▼

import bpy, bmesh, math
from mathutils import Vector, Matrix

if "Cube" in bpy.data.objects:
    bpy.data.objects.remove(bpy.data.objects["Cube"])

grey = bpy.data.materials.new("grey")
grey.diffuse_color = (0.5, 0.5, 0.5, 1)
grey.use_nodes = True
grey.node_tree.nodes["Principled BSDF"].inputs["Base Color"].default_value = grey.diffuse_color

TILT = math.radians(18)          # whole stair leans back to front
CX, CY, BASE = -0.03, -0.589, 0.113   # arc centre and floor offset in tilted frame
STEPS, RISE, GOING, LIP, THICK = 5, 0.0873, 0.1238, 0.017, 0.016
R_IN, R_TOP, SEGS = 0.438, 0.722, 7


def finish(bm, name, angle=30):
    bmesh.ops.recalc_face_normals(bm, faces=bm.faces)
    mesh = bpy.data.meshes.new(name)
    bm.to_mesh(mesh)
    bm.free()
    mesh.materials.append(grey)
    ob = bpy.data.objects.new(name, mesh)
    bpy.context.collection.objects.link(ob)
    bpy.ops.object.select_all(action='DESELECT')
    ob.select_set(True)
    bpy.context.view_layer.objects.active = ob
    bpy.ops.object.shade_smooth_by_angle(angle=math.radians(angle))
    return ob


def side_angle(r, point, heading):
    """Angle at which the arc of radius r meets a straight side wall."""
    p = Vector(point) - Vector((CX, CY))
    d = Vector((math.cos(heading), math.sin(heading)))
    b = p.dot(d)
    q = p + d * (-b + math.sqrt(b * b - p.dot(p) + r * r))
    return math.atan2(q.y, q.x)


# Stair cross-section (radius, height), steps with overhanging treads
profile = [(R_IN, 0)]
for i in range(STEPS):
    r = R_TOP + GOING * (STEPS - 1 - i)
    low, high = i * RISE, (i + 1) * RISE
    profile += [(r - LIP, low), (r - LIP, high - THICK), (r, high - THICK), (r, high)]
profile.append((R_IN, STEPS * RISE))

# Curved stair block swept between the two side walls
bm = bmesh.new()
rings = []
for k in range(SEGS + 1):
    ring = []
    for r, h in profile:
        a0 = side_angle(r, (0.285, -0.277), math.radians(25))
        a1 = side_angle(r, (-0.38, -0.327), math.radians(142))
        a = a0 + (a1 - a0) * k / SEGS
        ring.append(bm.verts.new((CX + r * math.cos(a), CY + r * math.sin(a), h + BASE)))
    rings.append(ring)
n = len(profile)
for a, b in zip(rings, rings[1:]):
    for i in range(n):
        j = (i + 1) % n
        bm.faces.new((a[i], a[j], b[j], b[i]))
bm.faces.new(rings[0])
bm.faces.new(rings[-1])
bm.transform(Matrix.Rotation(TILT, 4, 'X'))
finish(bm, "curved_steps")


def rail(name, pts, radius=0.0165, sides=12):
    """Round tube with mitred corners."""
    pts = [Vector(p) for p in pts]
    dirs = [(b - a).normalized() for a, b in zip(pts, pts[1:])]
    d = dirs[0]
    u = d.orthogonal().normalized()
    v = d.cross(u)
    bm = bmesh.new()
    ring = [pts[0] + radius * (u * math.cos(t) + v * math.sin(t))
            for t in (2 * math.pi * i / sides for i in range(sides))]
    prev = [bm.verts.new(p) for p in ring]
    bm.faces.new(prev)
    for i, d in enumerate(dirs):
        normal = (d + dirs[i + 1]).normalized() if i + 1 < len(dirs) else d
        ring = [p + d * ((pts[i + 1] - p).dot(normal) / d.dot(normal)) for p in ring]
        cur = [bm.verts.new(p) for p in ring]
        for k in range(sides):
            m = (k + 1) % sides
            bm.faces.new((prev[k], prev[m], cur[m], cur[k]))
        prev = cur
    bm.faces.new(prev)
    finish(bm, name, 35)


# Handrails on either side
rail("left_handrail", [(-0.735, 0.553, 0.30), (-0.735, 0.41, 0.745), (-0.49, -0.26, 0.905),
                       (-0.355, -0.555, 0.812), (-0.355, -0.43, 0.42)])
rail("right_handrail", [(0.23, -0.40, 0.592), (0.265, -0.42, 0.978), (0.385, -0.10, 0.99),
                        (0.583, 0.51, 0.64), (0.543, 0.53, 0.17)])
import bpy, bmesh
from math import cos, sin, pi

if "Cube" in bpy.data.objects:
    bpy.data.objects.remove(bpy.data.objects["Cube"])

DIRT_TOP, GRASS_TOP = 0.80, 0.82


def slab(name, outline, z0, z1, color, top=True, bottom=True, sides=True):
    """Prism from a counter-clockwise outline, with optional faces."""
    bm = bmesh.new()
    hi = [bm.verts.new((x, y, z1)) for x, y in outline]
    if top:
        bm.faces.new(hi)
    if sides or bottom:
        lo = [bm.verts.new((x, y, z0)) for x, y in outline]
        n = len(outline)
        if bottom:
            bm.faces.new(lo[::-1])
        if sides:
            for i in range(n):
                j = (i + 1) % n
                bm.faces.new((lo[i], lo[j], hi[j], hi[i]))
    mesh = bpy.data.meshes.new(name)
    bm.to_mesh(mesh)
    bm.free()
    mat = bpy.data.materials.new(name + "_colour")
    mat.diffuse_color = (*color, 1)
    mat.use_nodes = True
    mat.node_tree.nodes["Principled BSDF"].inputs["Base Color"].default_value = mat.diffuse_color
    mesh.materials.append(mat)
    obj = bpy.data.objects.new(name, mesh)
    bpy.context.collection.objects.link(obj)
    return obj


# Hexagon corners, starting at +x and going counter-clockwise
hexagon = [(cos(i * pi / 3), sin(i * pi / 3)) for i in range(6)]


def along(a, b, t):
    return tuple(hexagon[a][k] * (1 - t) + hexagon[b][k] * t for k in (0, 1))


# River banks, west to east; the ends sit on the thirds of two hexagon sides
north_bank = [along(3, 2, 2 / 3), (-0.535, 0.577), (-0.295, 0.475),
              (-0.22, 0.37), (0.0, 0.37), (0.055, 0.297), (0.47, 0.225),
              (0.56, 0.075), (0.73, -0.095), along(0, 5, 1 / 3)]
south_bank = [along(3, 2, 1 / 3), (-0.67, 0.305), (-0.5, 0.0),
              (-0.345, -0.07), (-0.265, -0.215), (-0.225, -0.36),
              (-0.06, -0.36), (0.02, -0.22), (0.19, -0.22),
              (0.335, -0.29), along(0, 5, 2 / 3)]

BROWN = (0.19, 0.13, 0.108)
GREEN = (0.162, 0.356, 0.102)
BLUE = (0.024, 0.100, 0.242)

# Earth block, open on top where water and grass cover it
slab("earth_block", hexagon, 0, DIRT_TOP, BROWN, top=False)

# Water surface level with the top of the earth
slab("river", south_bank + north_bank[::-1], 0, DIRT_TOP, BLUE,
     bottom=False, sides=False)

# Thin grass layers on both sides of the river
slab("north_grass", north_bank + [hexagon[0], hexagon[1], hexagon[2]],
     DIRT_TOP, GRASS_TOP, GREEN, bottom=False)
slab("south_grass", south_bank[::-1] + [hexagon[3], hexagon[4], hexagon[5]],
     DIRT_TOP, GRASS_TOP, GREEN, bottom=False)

▲

* Brief:
Lines above containing "range": give their number only.

* Answer space:
7